• [Work instructions]:
All lines of the records below that contain the word "angle" must be listed.

Source records
-------------------------
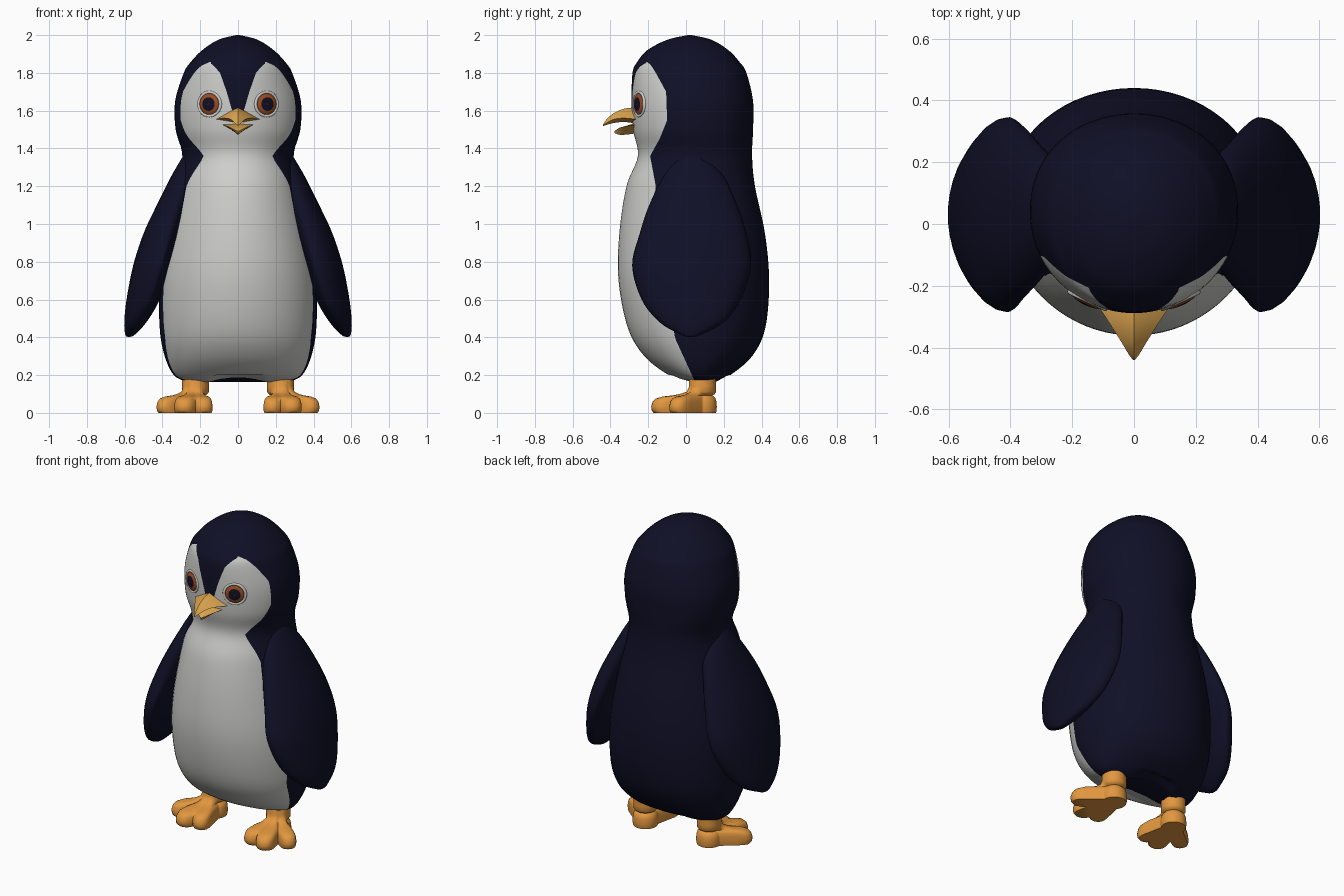
import bpy, bmesh
from math import sin, cos, pi, acos, asin, radians, sqrt
from mathutils import Vector

cube = bpy.data.objects.get("Cube")
if cube:
    bpy.data.objects.remove(cube, do_unlink=True)


def material(name, r, g, b):
    m = bpy.data.materials.new(name)
    m.use_nodes = True
    m.diffuse_color = (r, g, b, 1)
    m.node_tree.nodes["Principled BSDF"].inputs["Base Color"].default_value = (r, g, b, 1)
    return m


navy = material("navy", .005, .005, .02)
white = material("soft_white", .62, .62, .6)
orange = material("foot_orange", .76, .31, .05)
gold = material("beak_gold", .72, .38, .08)
rust = material("iris_rust", .35, .07, .015)
brown = material("eye_rim_brown", .14, .06, .03)


def spline(keys, steps):
    """Catmull-Rom rows through the key rows."""
    keys = [Vector(k) for k in keys]
    rows = []
    for i in range(len(keys) - 1):
        a, b = keys[i], keys[i + 1]
        before, after = keys[max(i - 1, 0)], keys[min(i + 2, len(keys) - 1)]
        for s in range(steps):
            t = s / steps
            rows.append(a + (b - before) * t * .5
                        + (before * 2 - a * 5 + b * 4 - after) * t * t * .5
                        + (a * 3 - b * 3 + after - before) * t ** 3 * .5)
    return rows + [keys[-1]]


def table(pairs, z):
    """Linear lookup of a value by height."""
    if z <= pairs[0][0]:
        return pairs[0][1]
    for (z0, v0), (z1, v1) in zip(pairs, pairs[1:]):
        if z <= z1:
            return v0 + (v1 - v0) * (z - z0) / (z1 - z0)
    return pairs[-1][1]


def smooth(ob, angle):
    bpy.ops.object.select_all(action='DESELECT')
    ob.select_set(True)
    bpy.context.view_layer.objects.active = ob
    bpy.ops.object.shade_smooth_by_angle(angle=radians(angle))


def loft(name, rings, mats, rule=lambda i, j: 0, angle=50):
    """Skin closed rings, cap both ends, colour each face by ring and column."""
    bm = bmesh.new()
    grid = [[bm.verts.new(p) for p in ring] for ring in rings]
    n = len(rings[0])
    for i in range(len(grid) - 1):
        for j in range(n):
            k = (j + 1) % n
            f = bm.faces.new((grid[i][j], grid[i][k], grid[i + 1][k], grid[i + 1][j]))
            f.material_index = rule(i, j)
    bm.faces.new(grid[0])
    bm.faces.new(grid[-1])
    bmesh.ops.recalc_face_normals(bm, faces=bm.faces)
    mesh = bpy.data.meshes.new(name)
    bm.to_mesh(mesh)
    bm.free()
    ob = bpy.data.objects.new(name, mesh)
    bpy.context.collection.objects.link(ob)
    for m in mats:
        mesh.materials.append(m)
    smooth(ob, angle)
    return ob


# Body and head: height, half width, front, back
profile = spline([
    (.163, .27, .02, .17), (.2, .34, -.09, .235), (.3, .388, -.22, .35),
    (.45, .415, -.308, .42), (.7, .415, -.357, .44), (.95, .378, -.353, .418),
    (1.2, .325, -.315, .365), (1.36, .295, -.255, .35), (1.5, .33, -.28, .355),
    (1.65, .333, -.288, .355), (1.8, .287, -.283, .32), (1.858, .25, -.258, .283),
    (1.92, .19, -.205, .225), (1.975, .105, -.1, .135), (2, .01, .01, .03)], 6)
# Rear edge of the white front, and half width of the dark forehead wedge
white_edge = [(.16, .05), (.4, -.06), (.7, -.09), (1, -.14), (1.1, -.17), (1.2, -.16),
              (1.36, -.19), (1.45, -.14), (1.55, -.1), (1.7, -.105), (1.8, -.16),
              (1.84, -.185), (1.858, -.205)]
wedge = [(1.58, .025), (1.7, .06), (1.8, .095), (1.84, .13), (1.858, .155)]
MASK_TOP, WEDGE_BOTTOM = 1.857, 1.58
A, B, C = 4, 14, 20  # columns per half: wedge, white, back
body_rings = []
inner = outer = 0
for z, hx, front, back in profile:
    yc, ry = (front + back) / 2, (back - front) / 2
    if z < MASK_TOP + .002:
        outer = acos(max(-1, min(1, (yc - table(white_edge, z)) / ry)))
        inner = min(asin(min(1, table(wedge, z) / hx)), outer - .02)
    half = [inner * k / A for k in range(A)]
    half += [inner + (outer - inner) * k / B for k in range(B)]
    half += [outer + (pi - outer) * k / C for k in range(C + 1)]
    ring = []
    for a in half + [-t for t in half[-2:0:-1]]:
        c = cos(a)
        depth = c if c > 0 else -abs(c) ** .9
        x = hx * sin(a)
        lift = .025 * max(0, 1 - (x / .15) ** 2) if z < .2 else 0
        ring.append((x, yc - ry * depth, z + lift))
    body_rings.append(ring)
columns = len(body_rings[0])


def body_colour(i, j):
    z = (profile[i][0] + profile[i + 1][0]) / 2
    j = min(j, columns - 1 - j)
    in_wedge = j < A and z > WEDGE_BOTTOM
    return int(j < A + B and z < MASK_TOP and not in_wedge)


loft("body", body_rings, [navy, white], body_colour, 80)

# Beak halves: depth, half width, top, edge height, bottom


def beak(name, keys):
    rings = []
    for y, w, top, edge, low in spline(keys, 4):
        mid = (top * 2 + edge) / 3
        right = [(w * .4, y, mid), (w, y, edge), (w * .5, y, (edge + low) / 2)]
        left = [(-x, yy, z) for x, yy, z in reversed(right)]
        rings.append([(0, y, top)] + right + [(0, y, low)] + left)
    loft(name, rings, [gold], angle=35)


beak("upper_beak", [(-.235, .135, 1.618, 1.55, 1.525), (-.32, .08, 1.612, 1.56, 1.54),
                    (-.38, .042, 1.588, 1.555, 1.535), (-.42, .018, 1.555, 1.535, 1.525),
                    (-.44, .003, 1.525, 1.522, 1.518)])
beak("lower_beak", [(-.235, .095, 1.54, 1.53, 1.485), (-.3, .07, 1.525, 1.522, 1.475),
                    (-.35, .04, 1.508, 1.51, 1.472), (-.378, .005, 1.492, 1.492, 1.482)])

# Wings: height, outer x, rim x, inner x, front, back
wing_rows = spline([
    (1.37, .285, .25, .2, -.03, .09), (1.25, .355, .28, .2, -.12, .2),
    (1.1, .43, .33, .25, -.195, .27), (.95, .5, .37, .3, -.245, .32),
    (.78, .555, .41, .36, -.285, .345), (.6, .59, .465, .415, -.235, .29),
    (.48, .602, .53, .485, -.14, .2), (.415, .597, .568, .545, -.03, .08),
    (.402, .583, .578, .572, .01, .04)], 5)

# Foot outline: union of toe capsules seen from the ankle
ANKLE = Vector((.225, .088))
toes = [(-12, .205, .05), (15, .225, .055), (51, .205, .048)]


def reach(a):
    r = .075
    for turn, length, w in toes:
        d = (a - radians(turn) + pi) % (2 * pi) - pi
        s = abs(sin(d))
        if cos(d) > 0:
            if s * length < w:
                r = max(r, length * cos(d) + sqrt(w * w - (length * s) ** 2))
            else:
                r = max(r, w / s)
    return r


# Foot layers: height, share of the toe outline, scale
foot_layers = [(0, 1, .95), (.012, 1, .99), (.035, 1, 1), (.06, 1, .97), (.076, 1, .91),
               (.087, .95, .8), (.093, .75, .7), (.1, .35, .85), (.112, .08, .95),
               (.14, 0, .95), (.22, 0, .95)]

for side, s in (("left", 1), ("right", -1)):
    rings = []
    for z, xo, rim, xi, front, back in wing_rows:
        ring = []
        for k in range(32):
            a = 2 * pi * k / 32
            bulge = xo - rim if sin(a) > 0 else rim - xi
            ring.append((s * (rim + bulge * sin(a)),
                         (front + back) / 2 + (back - front) / 2 * cos(a), z))
        rings.append(ring)
    loft(side + "_wing", rings, [navy], angle=70)

    rings = []
    for z, share, scale in foot_layers:
        ring = []
        for k in range(96):
            a = 2 * pi * k / 96
            r = (.075 + (reach(a) - .075) * share) * scale
            ring.append((s * (ANKLE.x + r * sin(a)), ANKLE.y - r * cos(a), z))
        rings.append(ring)
    loft(side + "_foot", rings, [orange], angle=50)

    # Eye: domed disc with rim, iris and pupil bands, set in a lid ring
    centre = Vector((s * .15, -.246, 1.635))
    turn = Vector((s * .42, -.9, 0)).to_track_quat('Z', 'Y')
    bands = [(.062, -.02), (.058, .004), (.052, .009), (.036, .014), (.02, .017), (.003, .018)]
    rings = [[centre + turn @ Vector((r * cos(pi * k / 16), r * sin(pi * k / 16), h))
              for k in range(32)] for r, h in bands]
    loft(side + "_eye", rings, [brown, rust, navy], lambda i, j: max(0, min(i - 1, 2)), 60)
    bpy.ops.mesh.primitive_torus_add(major_radius=.063, minor_radius=.009, major_segments=32,
                                     minor_segments=8, location=centre,
                                     rotation=turn.to_euler())
    lid = bpy.context.object
    lid.name = side + "_eyelid"
    lid.data.materials.append(white)
    smooth(lid, 60)
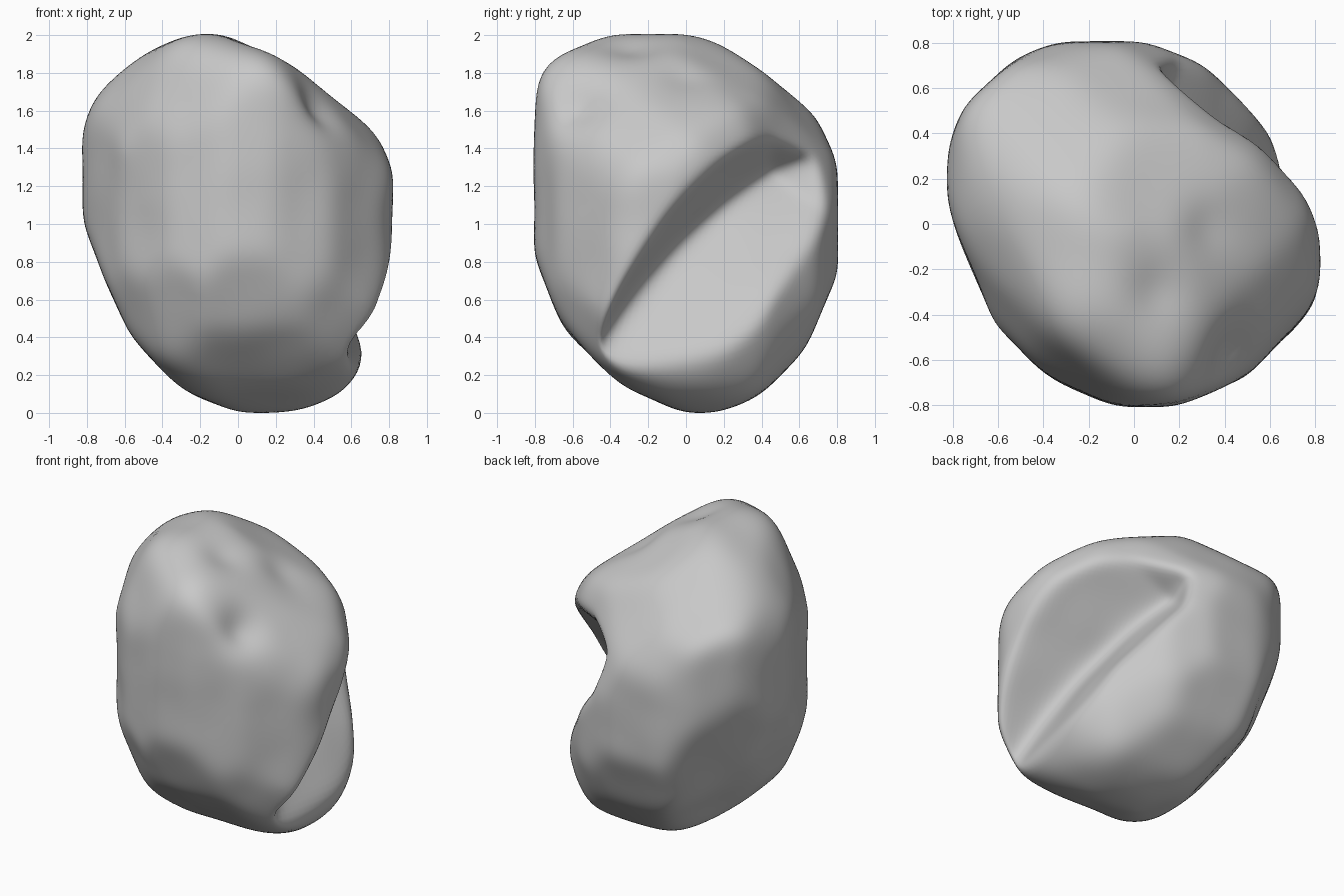
import bpy
import bmesh
from math import cos, sin, pi, sqrt, exp
from mathutils import Vector, noise

cube = bpy.data.objects.get("Cube")
if cube:
    bpy.data.objects.remove(cube, do_unlink=True)

# One stone-grey material
stone = bpy.data.materials.new("stone grey")
stone.use_nodes = True
grey = (0.58, 0.58, 0.58, 1)
stone.diffuse_color = grey
bsdf = next(n for n in stone.node_tree.nodes if n.type == "BSDF_PRINCIPLED")
bsdf.inputs["Base Color"].default_value = grey
bsdf.inputs["Roughness"].default_value = 0.8

X, Y, Z = Vector((1, 0, 0)), Vector((0, 1, 0)), Vector((0, 0, 1))
CENTRE = Z.copy()
SWELL = 1.006  # makes up for the shrinkage of the rounding


def tilted(sideways):
    """Up direction leaning thirty degrees towards a side."""
    return sideways.normalized() * 0.5 + Z * sqrt(0.75)


# Rings of flat cuts: two axes, then how far out each cut lies around the ring
RINGS = [
    (X, Z, [.82, .86, .86, .89, 1, 1.02, 1, .95, .82, .76, .83, .93, 1, 1.05, 1.02, .89]),
    (Y, Z, [.8, .86, .92, .94, 1, 1.08, 1.13, 1.03, .8, .81, .85, .93, 1, .99, .92, .84]),
    (X, Y, [.82, .74, .74, .76, .81, .87, .89, .89, .82, .73, .74, .77, .8, .81, .82, .86]),
    ((-X - Y).normalized(), tilted(X - Y),
     [.76, .87, 1.07, 1.13, 1.07, .92, .84, .77, .72, .84, .97, .99, .96, .92, .86, .78]),
    ((X + Y).normalized(), tilted(Y - X),
     [.71, .71, .79, .89, .99, 1.01, .95, .84, .76, .79, .87, .92, 1.02, 1.05, .99, .87]),
    ((Y - X).normalized(), tilted(X + Y),
     [.92, 1.02, 1, .91, .82, .82, .85, .87, .87, .88, .93, .91, .92, .89, .79, .8]),
]
cuts = []
for across, up, reaches in RINGS:
    for i, reach in enumerate(reaches):
        angle = 2 * pi * i / len(reaches)
        cuts.append((across * cos(angle) + up * sin(angle), reach * SWELL))


def relax(bm, rounds):
    for _ in range(rounds):
        bmesh.ops.smooth_vert(bm, verts=bm.verts, factor=0.5, use_axis_x=True,
                              use_axis_y=True, use_axis_z=True)


# Rounded boulder body
bm = bmesh.new()
bmesh.ops.create_icosphere(bm, subdivisions=6, radius=1)
for v in bm.verts:
    ray = v.co.normalized()
    reach = min(h / ray.dot(n) for n, h in cuts if ray.dot(n) > 0.1)
    v.co = CENTRE + ray * reach
relax(bm, 10)

# Deep slanting cleft between the lobes, bowed upwards and fading at the back
cleft_start, cleft_end = Vector((0.51, -0.37, 0.48)), Vector((0.07, 0.45, 1.27))
length = (cleft_end - cleft_start).length
along = (cleft_end - cleft_start).normalized()
outward = Vector((0.85, 0.5, -0.1))
outward = (outward - along * outward.dot(along)).normalized()
over = outward.cross(along)
for v in bm.verts:
    offset = v.co - cleft_start
    t = min(max(offset.dot(along) / length, -0.2), 1.3)
    side = offset.dot(over) - 0.25 * t * (1 - t)
    out = offset.dot(outward)
    slope = 1.15 if side > 0 else 1.3
    limit = slope * (sqrt(side * side + 0.002) - 0.03) + max(0, t - 1)
    if out > limit:
        v.co -= outward * (out - limit)
relax(bm, 4)

# Shallow dents in the crown: place, radius, depth
DENTS = [
    (Vector((0.42, -0.58, 1.6)), 0.13, 0.06),
    (Vector((0.3, 0.0, 1.75)), 0.13, 0.03),
    (Vector((0.08, -0.3, 1.88)), 0.12, 0.03),
]
bm.normal_update()
for v in bm.verts:
    push = 0.008 * noise.noise(v.co * 3.5)
    for place, radius, depth in DENTS:
        push -= depth * exp(-((v.co - place).length / radius) ** 2)
    v.co += v.normal * push
relax(bm, 2)

# Rest it on the ground
lowest = min(v.co.z for v in bm.verts)
bmesh.ops.translate(bm, verts=bm.verts, vec=-Z * lowest)

for face in bm.faces:
    face.smooth = True
mesh = bpy.data.meshes.new("boulder")
bm.to_mesh(mesh)
bm.free()
mesh.materials.append(stone)
bpy.context.collection.objects.link(bpy.data.objects.new("boulder", mesh))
-------------------------
• [Output of the task]:
def smooth(ob, angle):
    bpy.ops.object.shade_smooth_by_angle(angle=radians(angle))
def loft(name, rings, mats, rule=lambda i, j: 0, angle=50):
    smooth(ob, angle)
    loft(name, rings, [gold], angle=35)
    loft(side + "_wing", rings, [navy], angle=70)
    loft(side + "_foot", rings, [orange], angle=50)
        angle = 2 * pi * i / len(reaches)
        cuts.append((across * cos(angle) + up * sin(angle), reach * SWELL))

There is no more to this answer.